Thus Christ’s crucifixion was the exact anti-type of the death of the Passover lamb. As the lamb died instead of the firstborn sheltered in the homes of the Hebrews, so Christ died instead of sinners deserving death but choosing Him as Savior. This is often called a “vicarious death,” meaning “death in place of” another.
Unfortunately, Israel, God’s representatives on this planet, had largely lost sight of the meaning of the sanctuary services.
The truth of God had been hidden beneath a mass of tradition and error. The sacrificial offerings which had been instituted to teach men concerning the vicarious atonement of Christ, to teach them that without the shedding of blood there is no remission of sins, had become to them a stumbling-block. All that was spiritual and holy was perverted to their darkened understanding.
[Ellen White in Review and Herald, November 1, 1892]
Christ came to brush away the mass of tradition and error that hid the meaning of the sanctuary services. His death on the cross revealed the character of God which had been misrepresented even by those who considered themselves His people. The cross demonstrated that God, though being the Creator and Sustainer of the universe, was willing to abase Himself to the very lowest depth of this world so that He might save those among rebellious humans who were willing to be saved. His act of self-abasement stood in contrast to the self-seeking promoted by the god of this world. [Phil. 2:5-8] Ellen White writes that
Our little world is the lesson book of the universe. God’s wonderful purpose of grace, the mystery of redeeming love, is the theme into which “angels desire to look,” and it will be their study throughout endless ages. Both the redeemed and the unfallen beings will find in the cross of Christ their science and their song.
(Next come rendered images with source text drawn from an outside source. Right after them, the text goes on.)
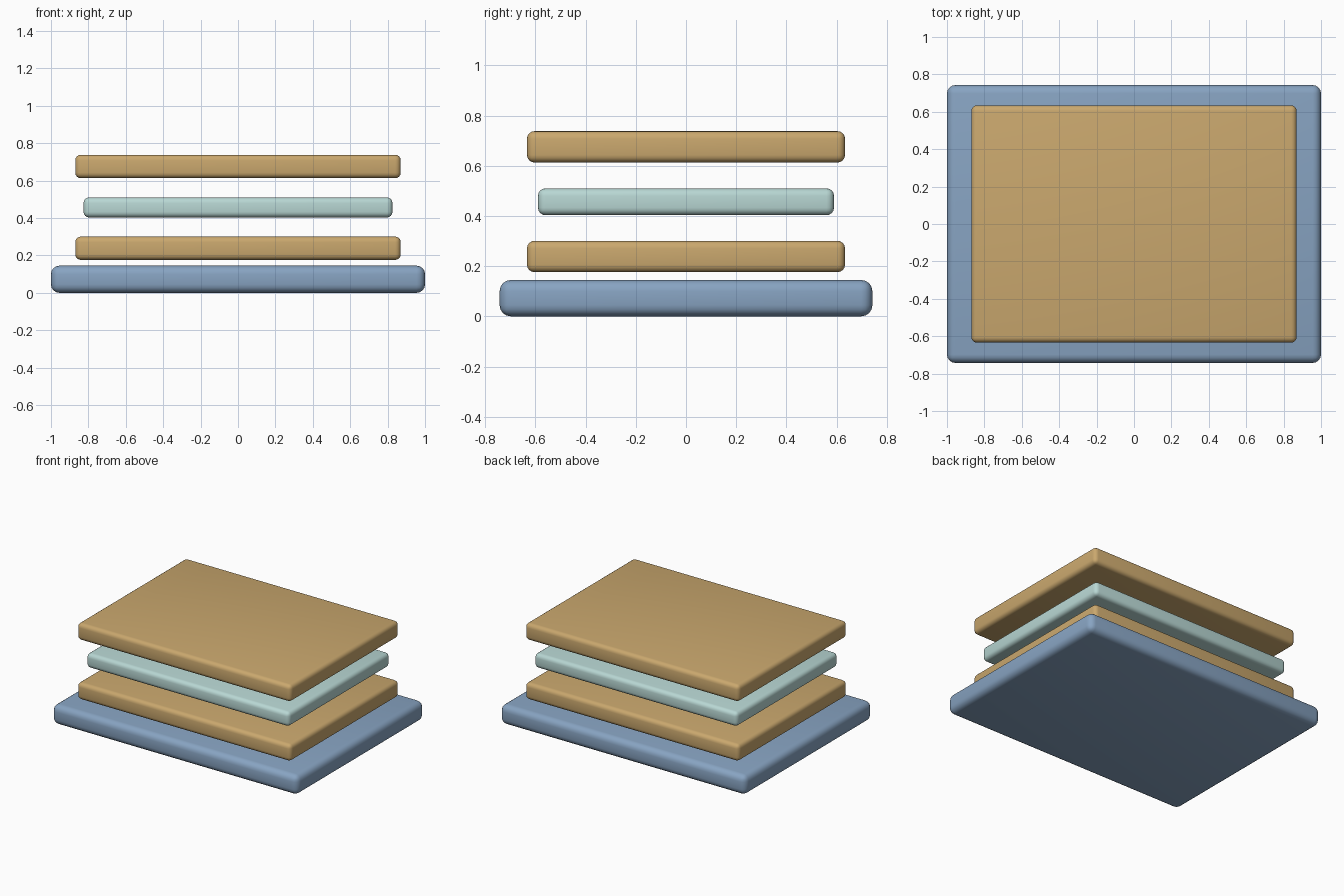
import bpy
import math

if "Cube" in bpy.data.objects:
    bpy.data.objects.remove(bpy.data.objects["Cube"])


def material(name, color):
    mat = bpy.data.materials.new(name)
    mat.diffuse_color = (*color, 1.0)
    mat.use_nodes = True
    mat.node_tree.nodes["Principled BSDF"].inputs["Base Color"].default_value = mat.diffuse_color
    return mat


blue = material("slate blue", (0.245, 0.37, 0.54))
tan = material("warm tan", (0.59, 0.39, 0.155))
mint = material("pale mint", (0.48, 0.68, 0.655))


def slab(name, width, depth, bottom, top, radius, mat):
    """Flat box with rounded edges and corners."""
    bpy.ops.mesh.primitive_cube_add(size=1, location=(0, 0, (bottom + top) / 2))
    obj = bpy.context.object
    obj.name = name
    obj.scale = (width, depth, top - bottom)
    bpy.ops.object.transform_apply(location=False, rotation=False, scale=True)
    obj.data.materials.append(mat)
    bevel = obj.modifiers.new("rounded_edges", "BEVEL")
    bevel.width = radius
    bevel.segments = 4
    bevel.limit_method = 'NONE'
    bpy.ops.object.modifier_apply(modifier=bevel.name)
    bpy.ops.object.shade_smooth_by_angle(angle=math.radians(35))
    return obj


# Wide base plate
slab("base_plate", 2.0, 1.486, 0.0, 0.145, 0.045, blue)

# Matching lower and upper boards
for name, bottom in (("lower_board", 0.176), ("upper_board", 0.613)):
    slab(name, 1.74, 1.268, bottom, bottom + 0.125, 0.03, tan)

# Thinner middle sheet floating between the boards
slab("middle_sheet", 1.652, 1.18, 0.403, 0.51, 0.03, mint)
It will be seen that the glory shining in the face of Jesus is the glory of self-sacrificing love. In the light from Calvary it will be seen that the law of self-renouncing love is the law of life for earth and heaven; that the love which “seeketh not her own” has its source in the heart of God; and that in the meek and lowly One is manifested the character of Him who dwelleth in the light which no man can approach unto.” The Desire of Ages by Ellen G. White, pp. 19,20
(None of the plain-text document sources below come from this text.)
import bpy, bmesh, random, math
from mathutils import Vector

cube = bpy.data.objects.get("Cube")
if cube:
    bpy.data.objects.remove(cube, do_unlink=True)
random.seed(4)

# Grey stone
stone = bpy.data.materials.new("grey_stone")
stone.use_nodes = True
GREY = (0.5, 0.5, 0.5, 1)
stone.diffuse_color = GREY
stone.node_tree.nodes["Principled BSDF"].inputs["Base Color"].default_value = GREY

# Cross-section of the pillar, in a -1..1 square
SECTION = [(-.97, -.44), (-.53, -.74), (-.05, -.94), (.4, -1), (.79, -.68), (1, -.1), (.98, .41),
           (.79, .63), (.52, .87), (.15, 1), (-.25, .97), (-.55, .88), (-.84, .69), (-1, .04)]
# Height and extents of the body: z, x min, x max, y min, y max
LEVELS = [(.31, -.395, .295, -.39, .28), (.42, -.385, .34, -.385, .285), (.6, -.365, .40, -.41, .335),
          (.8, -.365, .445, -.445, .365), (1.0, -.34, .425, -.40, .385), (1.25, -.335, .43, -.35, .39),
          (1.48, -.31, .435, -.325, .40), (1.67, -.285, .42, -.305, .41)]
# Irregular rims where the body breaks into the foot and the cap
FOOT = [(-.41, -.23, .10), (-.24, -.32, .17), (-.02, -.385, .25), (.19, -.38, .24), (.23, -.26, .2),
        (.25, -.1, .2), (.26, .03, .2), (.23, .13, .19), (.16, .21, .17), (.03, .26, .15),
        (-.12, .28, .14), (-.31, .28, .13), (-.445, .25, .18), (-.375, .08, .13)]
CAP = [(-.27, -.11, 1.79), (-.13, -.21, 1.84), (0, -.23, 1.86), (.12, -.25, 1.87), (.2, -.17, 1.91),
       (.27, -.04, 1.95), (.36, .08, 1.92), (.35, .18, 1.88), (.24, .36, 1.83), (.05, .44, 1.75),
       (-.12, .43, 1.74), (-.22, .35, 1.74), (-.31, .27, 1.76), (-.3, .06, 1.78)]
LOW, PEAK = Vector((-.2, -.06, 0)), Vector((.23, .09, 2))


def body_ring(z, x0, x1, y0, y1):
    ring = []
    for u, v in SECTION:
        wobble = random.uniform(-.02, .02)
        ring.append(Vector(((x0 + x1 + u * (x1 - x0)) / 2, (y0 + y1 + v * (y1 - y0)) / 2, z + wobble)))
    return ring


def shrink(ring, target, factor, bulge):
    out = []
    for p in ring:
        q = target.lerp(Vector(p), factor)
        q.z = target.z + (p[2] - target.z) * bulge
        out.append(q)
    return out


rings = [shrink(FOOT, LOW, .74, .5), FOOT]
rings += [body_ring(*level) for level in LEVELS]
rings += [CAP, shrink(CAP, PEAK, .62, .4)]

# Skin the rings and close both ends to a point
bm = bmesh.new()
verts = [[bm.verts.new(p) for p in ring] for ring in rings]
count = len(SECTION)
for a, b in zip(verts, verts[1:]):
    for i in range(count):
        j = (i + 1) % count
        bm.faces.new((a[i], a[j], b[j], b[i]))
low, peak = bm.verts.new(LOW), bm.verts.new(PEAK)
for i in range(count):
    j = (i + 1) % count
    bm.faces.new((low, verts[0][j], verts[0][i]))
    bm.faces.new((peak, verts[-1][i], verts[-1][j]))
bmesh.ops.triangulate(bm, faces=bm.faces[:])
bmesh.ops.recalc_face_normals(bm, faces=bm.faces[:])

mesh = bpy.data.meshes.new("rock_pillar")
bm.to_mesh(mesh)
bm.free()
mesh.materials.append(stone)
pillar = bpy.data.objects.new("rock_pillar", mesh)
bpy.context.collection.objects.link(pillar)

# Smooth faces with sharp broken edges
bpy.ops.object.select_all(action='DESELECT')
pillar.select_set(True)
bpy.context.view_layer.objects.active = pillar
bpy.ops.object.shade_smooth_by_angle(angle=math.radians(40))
Indeed, we have nothing in ourselves to boast of. But we may revel in the love of Christ as demonstrated at the cross.
- The cross demonstrated the self-renouncing love of God who risked all to save inhabitants of a rebellious planet.
- The cross proved that God takes a personal interest in me.
- The cross of Christ reminds me that He died that I might live eternally.
- The cross forever removed any sympathy for Lucifer from the minds of other inhabitants of the universe.
- The cross demonstrates that the Law of God is unchangeable, but the love of God is great enough to save fallen sinners.
- The cross reminds us that we are sinners in need of saving.
- The cross demonstrates that sin is costly.
- The cross of Christ restored all that was lost in Adam.
- The cross assures us of eternal life.
- The cross reminds me that salvation is found in self-renunciation (crucifixion), not in seeking the highest place for ourselves.
- The cross demonstrates that God is both just and merciful.
- The glory of the character of God shines out from the cross on which Jesus was crucified.
The list could go on. What can you add to this list?